The special kind of enthusiasm engendered by one-make clubs was demonstrated over the weekend of May 20-21 at the Bull Nose Morris Club’s Spring Rally. Based at Ruthin in Clwyd, it took in a trip on the Llangollen Canal (including the famous viaduct), a night and a Welsh medieval banquet in a hotel built in 1296, a 40-mile scenic run, lunch at a 400-year-old hotel and a visit to Chirk Castle. No wonder Morrises came from far and wide — the oldest (Bill Head’s 1917 Cowley coupe) from Yorkshire and others from Hampshire and Sussex.

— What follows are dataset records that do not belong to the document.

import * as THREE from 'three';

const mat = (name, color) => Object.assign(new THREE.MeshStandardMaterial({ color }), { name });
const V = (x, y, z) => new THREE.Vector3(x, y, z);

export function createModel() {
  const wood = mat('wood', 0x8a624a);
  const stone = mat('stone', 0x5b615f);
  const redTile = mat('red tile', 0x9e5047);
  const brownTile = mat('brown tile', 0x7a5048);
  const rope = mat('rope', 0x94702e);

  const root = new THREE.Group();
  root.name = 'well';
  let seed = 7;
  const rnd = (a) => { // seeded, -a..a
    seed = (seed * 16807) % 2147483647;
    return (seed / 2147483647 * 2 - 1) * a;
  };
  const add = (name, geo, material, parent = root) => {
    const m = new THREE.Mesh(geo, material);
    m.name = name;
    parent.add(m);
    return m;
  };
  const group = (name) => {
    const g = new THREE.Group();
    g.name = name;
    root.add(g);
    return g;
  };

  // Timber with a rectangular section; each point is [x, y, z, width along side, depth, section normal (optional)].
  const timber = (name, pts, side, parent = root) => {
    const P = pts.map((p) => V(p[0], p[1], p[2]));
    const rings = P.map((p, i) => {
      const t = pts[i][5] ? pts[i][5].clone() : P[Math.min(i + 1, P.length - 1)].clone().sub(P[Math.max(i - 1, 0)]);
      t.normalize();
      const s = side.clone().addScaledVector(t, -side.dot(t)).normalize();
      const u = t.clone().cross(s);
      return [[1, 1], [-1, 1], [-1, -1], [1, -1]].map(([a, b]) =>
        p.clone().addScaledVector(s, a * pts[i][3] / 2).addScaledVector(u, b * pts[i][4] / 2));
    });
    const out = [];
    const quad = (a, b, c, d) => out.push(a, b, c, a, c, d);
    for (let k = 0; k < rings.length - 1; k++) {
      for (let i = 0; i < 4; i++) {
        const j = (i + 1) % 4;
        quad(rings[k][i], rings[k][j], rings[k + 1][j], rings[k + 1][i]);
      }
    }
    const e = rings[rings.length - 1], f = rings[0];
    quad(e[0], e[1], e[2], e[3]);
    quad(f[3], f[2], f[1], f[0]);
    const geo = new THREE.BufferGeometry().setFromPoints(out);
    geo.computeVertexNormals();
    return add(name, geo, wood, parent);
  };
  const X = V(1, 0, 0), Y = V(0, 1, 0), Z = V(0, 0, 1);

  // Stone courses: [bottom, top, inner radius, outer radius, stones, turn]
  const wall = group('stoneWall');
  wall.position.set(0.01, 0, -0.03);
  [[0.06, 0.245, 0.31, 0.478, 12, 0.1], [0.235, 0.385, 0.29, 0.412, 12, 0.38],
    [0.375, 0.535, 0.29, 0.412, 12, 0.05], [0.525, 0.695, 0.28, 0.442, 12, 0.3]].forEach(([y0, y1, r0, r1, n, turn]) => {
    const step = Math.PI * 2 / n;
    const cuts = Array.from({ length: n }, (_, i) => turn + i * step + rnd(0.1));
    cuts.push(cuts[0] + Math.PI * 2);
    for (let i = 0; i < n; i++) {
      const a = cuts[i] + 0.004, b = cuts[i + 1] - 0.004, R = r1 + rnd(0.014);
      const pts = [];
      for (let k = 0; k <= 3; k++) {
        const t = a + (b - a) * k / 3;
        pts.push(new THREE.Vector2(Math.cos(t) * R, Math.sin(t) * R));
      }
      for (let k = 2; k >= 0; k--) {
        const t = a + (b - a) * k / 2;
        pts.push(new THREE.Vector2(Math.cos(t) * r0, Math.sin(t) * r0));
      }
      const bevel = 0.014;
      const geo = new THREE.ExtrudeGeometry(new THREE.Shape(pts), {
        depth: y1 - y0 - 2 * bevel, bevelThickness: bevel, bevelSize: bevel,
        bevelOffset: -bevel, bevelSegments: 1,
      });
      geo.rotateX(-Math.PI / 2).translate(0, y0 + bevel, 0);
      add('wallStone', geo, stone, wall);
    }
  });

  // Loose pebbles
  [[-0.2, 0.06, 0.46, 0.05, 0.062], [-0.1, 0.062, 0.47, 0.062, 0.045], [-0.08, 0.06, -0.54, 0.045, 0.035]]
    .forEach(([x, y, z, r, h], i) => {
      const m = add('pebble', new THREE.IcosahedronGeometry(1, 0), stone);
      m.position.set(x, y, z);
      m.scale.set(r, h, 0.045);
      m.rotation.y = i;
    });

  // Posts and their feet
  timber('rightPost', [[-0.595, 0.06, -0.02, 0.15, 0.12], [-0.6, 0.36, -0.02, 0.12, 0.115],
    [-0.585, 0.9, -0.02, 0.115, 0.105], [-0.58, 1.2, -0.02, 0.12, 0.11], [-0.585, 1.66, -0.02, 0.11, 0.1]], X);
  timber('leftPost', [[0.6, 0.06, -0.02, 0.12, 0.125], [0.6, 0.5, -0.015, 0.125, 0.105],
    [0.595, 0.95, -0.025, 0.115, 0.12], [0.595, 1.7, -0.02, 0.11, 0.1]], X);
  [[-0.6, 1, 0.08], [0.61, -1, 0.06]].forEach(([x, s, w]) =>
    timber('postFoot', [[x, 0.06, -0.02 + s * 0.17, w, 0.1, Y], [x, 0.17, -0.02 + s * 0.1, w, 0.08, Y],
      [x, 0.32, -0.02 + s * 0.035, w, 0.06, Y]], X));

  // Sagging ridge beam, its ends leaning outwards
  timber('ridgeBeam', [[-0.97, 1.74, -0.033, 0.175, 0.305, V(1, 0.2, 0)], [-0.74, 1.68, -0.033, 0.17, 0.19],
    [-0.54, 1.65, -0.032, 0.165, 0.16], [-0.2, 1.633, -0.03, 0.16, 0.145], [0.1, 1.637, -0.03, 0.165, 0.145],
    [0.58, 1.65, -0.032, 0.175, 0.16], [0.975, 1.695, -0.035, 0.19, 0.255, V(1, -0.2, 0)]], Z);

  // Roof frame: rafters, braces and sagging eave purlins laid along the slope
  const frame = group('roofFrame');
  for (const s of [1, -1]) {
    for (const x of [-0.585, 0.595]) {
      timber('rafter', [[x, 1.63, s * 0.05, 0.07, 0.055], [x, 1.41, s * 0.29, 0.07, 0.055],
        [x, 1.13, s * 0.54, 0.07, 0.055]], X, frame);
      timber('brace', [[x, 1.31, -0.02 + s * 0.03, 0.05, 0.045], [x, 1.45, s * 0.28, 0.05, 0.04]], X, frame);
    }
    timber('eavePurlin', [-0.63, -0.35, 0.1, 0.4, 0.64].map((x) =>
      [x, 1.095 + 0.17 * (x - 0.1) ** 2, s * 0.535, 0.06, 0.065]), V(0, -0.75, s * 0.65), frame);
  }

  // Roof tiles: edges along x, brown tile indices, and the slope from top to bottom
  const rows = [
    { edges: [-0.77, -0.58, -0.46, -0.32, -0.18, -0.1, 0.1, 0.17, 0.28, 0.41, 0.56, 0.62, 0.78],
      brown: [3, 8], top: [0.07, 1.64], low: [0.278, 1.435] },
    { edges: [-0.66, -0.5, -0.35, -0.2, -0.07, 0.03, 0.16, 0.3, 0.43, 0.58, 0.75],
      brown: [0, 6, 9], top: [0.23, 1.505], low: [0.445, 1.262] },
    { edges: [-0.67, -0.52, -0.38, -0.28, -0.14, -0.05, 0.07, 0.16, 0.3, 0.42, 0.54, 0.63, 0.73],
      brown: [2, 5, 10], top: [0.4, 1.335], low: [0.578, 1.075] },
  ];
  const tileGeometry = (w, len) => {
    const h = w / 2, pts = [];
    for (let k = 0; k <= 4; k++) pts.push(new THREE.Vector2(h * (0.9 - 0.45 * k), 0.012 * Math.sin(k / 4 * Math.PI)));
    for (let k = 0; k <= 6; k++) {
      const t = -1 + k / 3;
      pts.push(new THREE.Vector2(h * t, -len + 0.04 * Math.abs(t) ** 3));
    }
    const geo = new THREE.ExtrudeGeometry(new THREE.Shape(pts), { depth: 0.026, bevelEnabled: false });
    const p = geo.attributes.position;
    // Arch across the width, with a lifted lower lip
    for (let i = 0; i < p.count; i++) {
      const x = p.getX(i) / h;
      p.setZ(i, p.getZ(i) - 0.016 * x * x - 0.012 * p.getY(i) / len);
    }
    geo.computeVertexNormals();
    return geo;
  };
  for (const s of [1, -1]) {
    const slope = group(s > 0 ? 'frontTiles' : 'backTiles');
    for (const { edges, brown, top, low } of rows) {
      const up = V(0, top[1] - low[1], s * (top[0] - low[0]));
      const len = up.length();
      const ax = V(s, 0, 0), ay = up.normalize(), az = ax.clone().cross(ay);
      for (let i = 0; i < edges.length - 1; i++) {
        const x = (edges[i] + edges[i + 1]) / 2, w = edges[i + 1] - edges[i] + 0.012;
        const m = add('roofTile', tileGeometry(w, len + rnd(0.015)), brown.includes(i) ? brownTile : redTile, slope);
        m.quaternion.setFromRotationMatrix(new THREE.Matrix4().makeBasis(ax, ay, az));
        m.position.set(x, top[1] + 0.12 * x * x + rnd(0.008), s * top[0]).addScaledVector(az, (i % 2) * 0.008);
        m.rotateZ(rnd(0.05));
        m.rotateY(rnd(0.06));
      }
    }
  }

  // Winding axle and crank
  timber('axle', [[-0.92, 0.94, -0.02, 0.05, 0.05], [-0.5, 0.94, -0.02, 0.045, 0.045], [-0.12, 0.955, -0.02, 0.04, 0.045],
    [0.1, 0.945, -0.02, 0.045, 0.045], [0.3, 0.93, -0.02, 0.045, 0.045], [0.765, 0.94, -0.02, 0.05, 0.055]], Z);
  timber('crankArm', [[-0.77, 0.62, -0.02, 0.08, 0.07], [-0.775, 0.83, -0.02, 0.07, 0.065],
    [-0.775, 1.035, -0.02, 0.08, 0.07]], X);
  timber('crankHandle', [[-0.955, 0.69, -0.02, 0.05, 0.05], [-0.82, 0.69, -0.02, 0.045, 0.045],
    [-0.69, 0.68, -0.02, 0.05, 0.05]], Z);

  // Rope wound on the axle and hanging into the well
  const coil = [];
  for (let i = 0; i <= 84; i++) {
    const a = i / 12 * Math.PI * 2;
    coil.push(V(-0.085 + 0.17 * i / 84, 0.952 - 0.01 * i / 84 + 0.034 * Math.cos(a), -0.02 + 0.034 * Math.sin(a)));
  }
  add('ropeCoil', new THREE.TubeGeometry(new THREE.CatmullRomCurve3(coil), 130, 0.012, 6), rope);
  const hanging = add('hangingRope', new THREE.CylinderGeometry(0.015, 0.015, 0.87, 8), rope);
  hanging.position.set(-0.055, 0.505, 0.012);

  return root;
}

We counted twelve Cowleys and two Oxfords, and were reminded that you can tell one from the other by the former’s three-stud wheels. Louis Bull’s 1924 Cowley two-seater was fitted with bumpers, Bill Cooke came in his 1924 Cowley Occasional-Four (or Chummy to you), and Tom Leake’s 1923 Cowley coupe had also come down from Yorkshire.

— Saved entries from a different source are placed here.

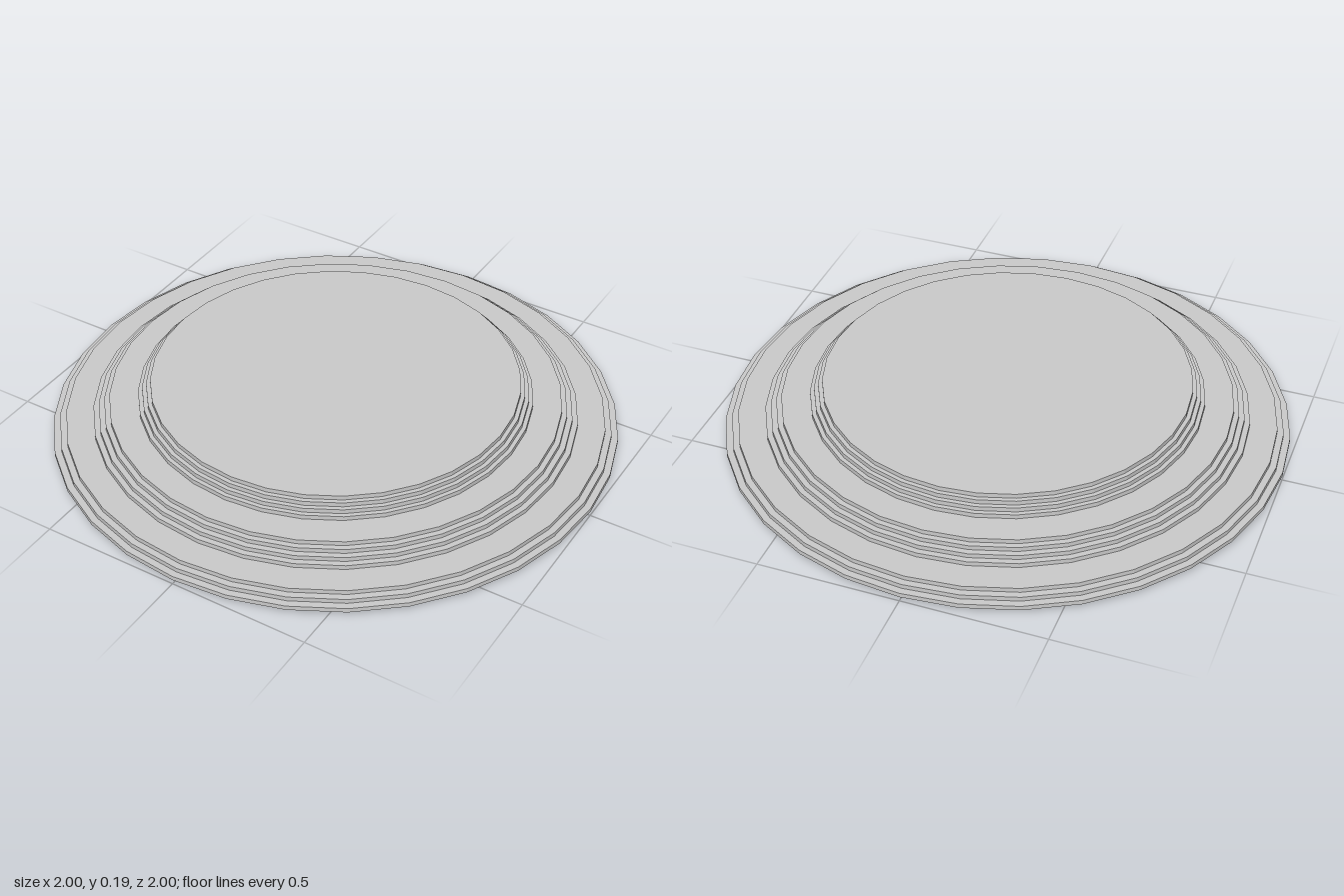
import * as THREE from 'three';

export function createModel() {
  const group = new THREE.Group();
  const material = new THREE.MeshStandardMaterial({ color: 0xcccccc, flatShading: true });
  const layer = 0.195 / 12; // height of one thin step

  // Three tiers, each a stack of four thin discs, listed from the ground up
  const tiers = [
    ['lowerTier', [0.95, 1, 0.976, 0.953]],
    ['middleTier', [0.856, 0.836, 0.816, 0.797]],
    ['upperTier', [0.695, 0.68, 0.665, 0.65]],
  ];

  tiers.forEach(([name, radii], t) => {
    // Stepped profile, closed on the axis at both ends
    const profile = [new THREE.Vector2(0, 0)];
    radii.forEach((r, i) => {
      profile.push(new THREE.Vector2(r, i * layer), new THREE.Vector2(r, (i + 1) * layer));
    });
    profile.push(new THREE.Vector2(0, radii.length * layer));

    const mesh = new THREE.Mesh(new THREE.LatheGeometry(profile, 32), material);
    mesh.name = name;
    mesh.position.y = t * radii.length * layer;
    group.add(mesh);
  });

  return group;
}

The route defeated one car near the summit of the steepest hill, and unfortunately broke a con-rod and cracked the head of another; otherwise, there were no problems.
We noted that many bullnoses were carrying Shell petrol cans (one supplied by Morris Cars themselves) and the ex-Hon Sec’s Cowley two-seater sported two, whereas Read’s flat-nose Oxford coupe preferred a Pratt’s can and Clarke’s flat-rad Cowley tourer with brass lamps also advertised Pratt’s Perfection Spirit.
The sun shone, the Welsh by-roads were delightfully free of traffic, and Llanarmon Dyffryn Ceiriog made a peaceful second-day lunch-stop. Which is how such one-make get-togethers should be.